#### TASK DETAILS
Scan the records below for the line with "bm.to_mesh(me)" and the line with "ring(bm, GAP_OUT, TOP - THICK)]". Repeat those two lines and every line between them exactly, and nothing else.

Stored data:
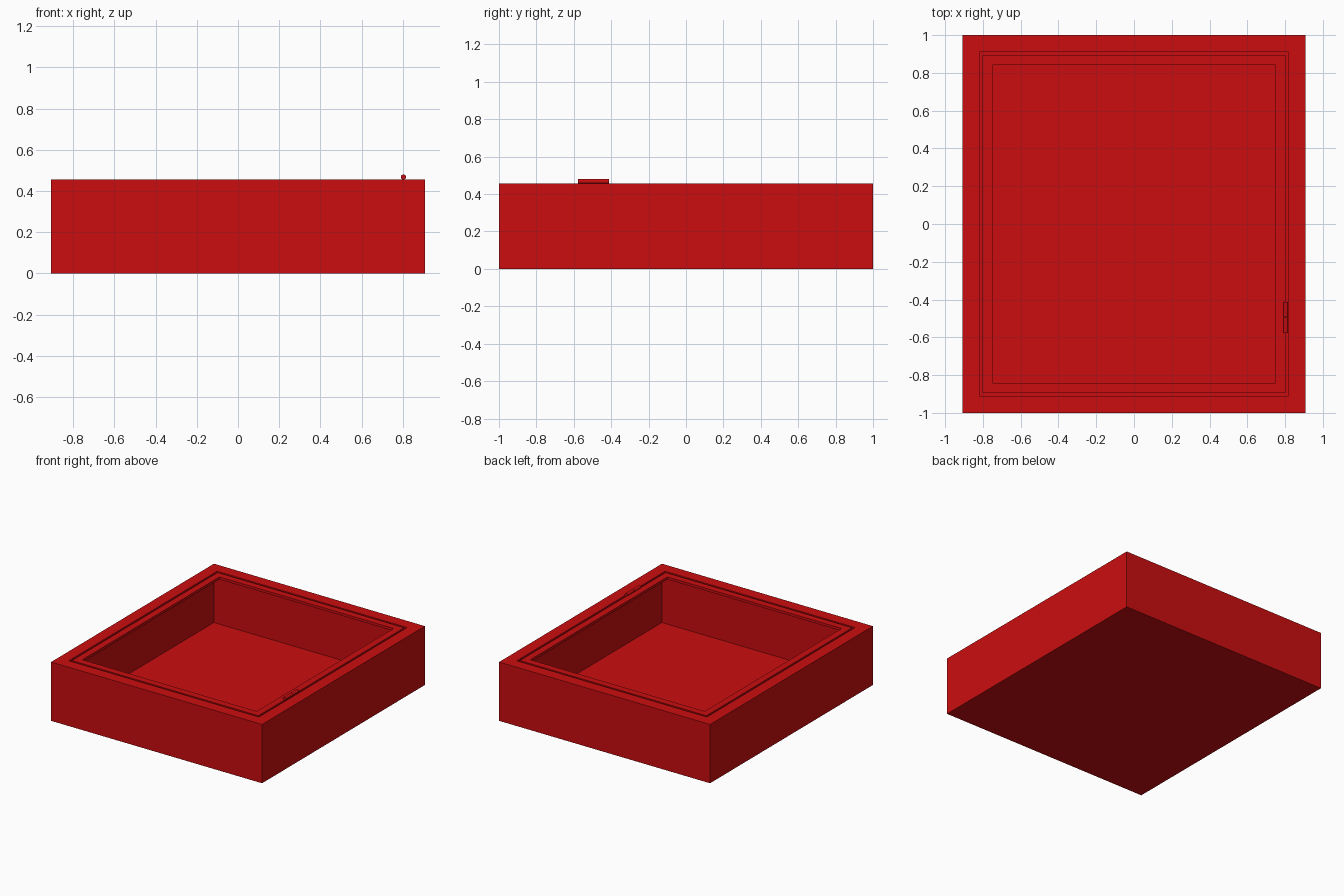
import bpy, bmesh, math

if "Cube" in bpy.data.objects:
    bpy.data.objects.remove(bpy.data.objects["Cube"])

red = bpy.data.materials.new("red_paint")
red.diffuse_color = (0.6, 0.004, 0.005, 1)
red.use_nodes = True
red.node_tree.nodes["Principled BSDF"].inputs["Base Color"].default_value = red.diffuse_color

HX, HY, TOP = 0.907, 1.0, 0.457      # cabinet half sizes and height
GAP_OUT, GAP_IN, OPEN = 0.09, 0.105, 0.158   # insets of the rim, door and opening
THICK = 0.02


def ring(bm, inset, z):
    """Rectangular loop of vertices, inset from the cabinet outline."""
    x, y = HX - inset, HY - inset
    return [bm.verts.new((sx * x, sy * y, z))
            for sx, sy in ((-1, -1), (1, -1), (1, 1), (-1, 1))]


def bridge(bm, a, b):
    for i in range(4):
        j = (i + 1) % 4
        bm.faces.new((a[i], a[j], b[j], b[i]))


def finish(bm, name):
    me = bpy.data.meshes.new(name)
    bm.to_mesh(me)
    bm.free()
    ob = bpy.data.objects.new(name, me)
    bpy.context.collection.objects.link(ob)
    me.materials.append(red)
    return ob


# Sheet-metal cabinet: back panel, thin walls, flat rim and folded lip
bm = bmesh.new()
loops = [ring(bm, 0, 0), ring(bm, 0, TOP), ring(bm, GAP_OUT, TOP),
         ring(bm, GAP_OUT, TOP - THICK)]
bm.faces.new(loops[0][::-1])
for a, b in zip(loops, loops[1:]):
    bridge(bm, a, b)
finish(bm, "cabinet_shell")

# Door frame set flush inside the rim
bm = bmesh.new()
loops = [ring(bm, GAP_IN, TOP - THICK), ring(bm, GAP_IN, TOP),
         ring(bm, OPEN, TOP), ring(bm, OPEN, TOP - THICK)]
for a, b in zip(loops, loops[1:] + loops[:1]):
    bridge(bm, a, b)
finish(bm, "door_frame")

# Two hinge knuckles on a common axis over the door gap
for name, y in (("hinge_knuckle_front", -0.536), ("hinge_knuckle_back", -0.453)):
    bpy.ops.mesh.primitive_cylinder_add(
        vertices=24, radius=0.0125, depth=0.081,
        location=(0.803, y, 0.468), rotation=(math.pi / 2, 0, 0))
    ob = bpy.context.object
    ob.name = name
    ob.data.materials.append(red)
    bpy.ops.object.shade_smooth_by_angle()
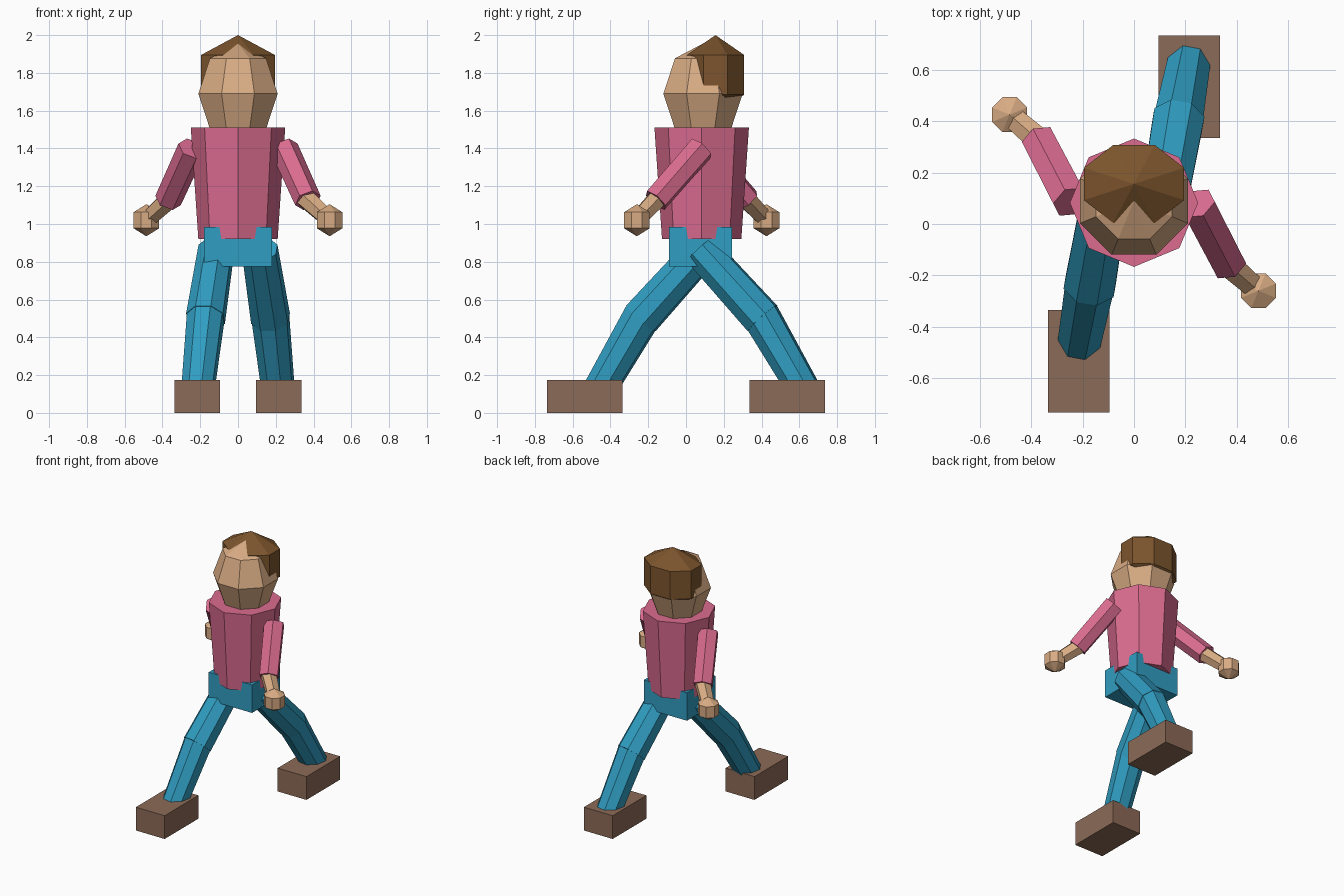
import bpy, bmesh
from math import pi
from mathutils import Matrix, Vector

cube = bpy.data.objects.get("Cube")
if cube:
    bpy.data.objects.remove(cube, do_unlink=True)


def material(name, rgb):
    m = bpy.data.materials.new(name)
    m.use_nodes = True
    m.diffuse_color = (*rgb, 1)
    for node in m.node_tree.nodes:
        if node.type == 'BSDF_PRINCIPLED':
            node.inputs["Base Color"].default_value = (*rgb, 1)
    return m


SKIN = material("skin", (0.69, 0.41, 0.23))
SHIRT = material("pink_shirt", (0.71, 0.15, 0.28))
TROUSERS = material("blue_trousers", (0.03, 0.34, 0.54))
SHOES = material("brown_shoes", (0.26, 0.145, 0.095))
HAIR = material("dark_brown_hair", (0.20, 0.09, 0.026))


def finish(bm, name, mat, matrix):
    bm.transform(matrix)
    mesh = bpy.data.meshes.new(name)
    bm.to_mesh(mesh)
    bm.free()
    mesh.materials.append(mat)
    obj = bpy.data.objects.new(name, mesh)
    bpy.context.collection.objects.link(obj)
    return obj


def box(name, mat, center, size):
    bm = bmesh.new()
    bmesh.ops.create_cube(bm, size=1)
    return finish(bm, name, mat, Matrix.Translation(center) @ Matrix.Diagonal((*size, 1)))


def ball(name, mat, center, radii, rings):
    """Eight-sided faceted ball with a flat side toward the front."""
    bm = bmesh.new()
    bmesh.ops.create_uvsphere(bm, u_segments=8, v_segments=rings, radius=1)
    bm.transform(Matrix.Rotation(pi / 8, 4, 'Z'))
    return finish(bm, name, mat, Matrix.Translation(center) @ Matrix.Diagonal((*radii, 1)))


def tube(name, mat, start, end, r1, r2, sides=8, turn=0.0):
    """Faceted, capped tube between two points."""
    start, end = Vector(start), Vector(end)
    axis = end - start
    bm = bmesh.new()
    bmesh.ops.create_cone(bm, cap_ends=True, segments=sides, radius1=r1,
                          radius2=r2, depth=axis.length)
    bm.transform(Matrix.Rotation(turn, 4, 'Z'))
    rot = axis.to_track_quat('Z', 'Y').to_matrix().to_4x4()
    return finish(bm, name, mat, Matrix.Translation((start + end) / 2) @ rot)


MID_Y = 0.083  # body axis

# Torso, pelvis, head and hair
tube("torso", SHIRT, (0, MID_Y, 0.92), (0, MID_Y, 1.51), 0.21, 0.25)
box("pelvis", TROUSERS, (0, 0.077, 0.88), (0.36, 0.335, 0.21))
ball("head", SKIN, (0, 0.09, 1.69), (0.227, 0.227, 0.265), 4)
ball("hair", HAIR, (0, 0.156, 1.79), (0.244, 0.19, 0.21), 3)

# Limbs: the right side is the left turned half round the body axis
for side, s in (("left", 1), ("right", -1)):
    def at(x, y, z):
        return (s * x, MID_Y + s * (y - MID_Y), z)

    # Arm
    shoulder, elbow, hand = at(0.245, 0.08, 1.40), at(0.37, -0.16, 1.125), at(0.485, -0.26, 1.02)
    tube(side + "_upper_arm", SHIRT, shoulder, elbow, 0.075, 0.072, 6)
    inner_elbow = Vector(elbow).lerp(Vector(hand), -0.1)
    tube(side + "_forearm", SKIN, inner_elbow, hand, 0.056, 0.048, 6)
    ball(side + "_hand", SKIN, hand, (0.085, 0.085, 0.085), 3)

    # Leg
    hip, knee, ankle = at(0.115, 0.075, 0.865), at(0.172, 0.405, 0.50), at(0.215, 0.637, 0.10)
    tube(side + "_thigh", TROUSERS, hip, knee, 0.098, 0.107, 8, pi / 8)
    inner_knee = Vector(knee).lerp(Vector(ankle), -0.04)
    tube(side + "_shin", TROUSERS, inner_knee, ankle, 0.103, 0.089, 8, pi / 8)

    # Shoe
    box(side + "_shoe", SHOES, (s * 0.215, s * 0.535, 0.0875), (0.24, 0.4, 0.175))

#### ANSWER TO THIS TASK
    bm.to_mesh(me)
    bm.free()
    ob = bpy.data.objects.new(name, me)
    bpy.context.collection.objects.link(ob)
    me.materials.append(red)
    return ob


# Sheet-metal cabinet: back panel, thin walls, flat rim and folded lip
bm = bmesh.new()
loops = [ring(bm, 0, 0), ring(bm, 0, TOP), ring(bm, GAP_OUT, TOP),
         ring(bm, GAP_OUT, TOP - THICK)]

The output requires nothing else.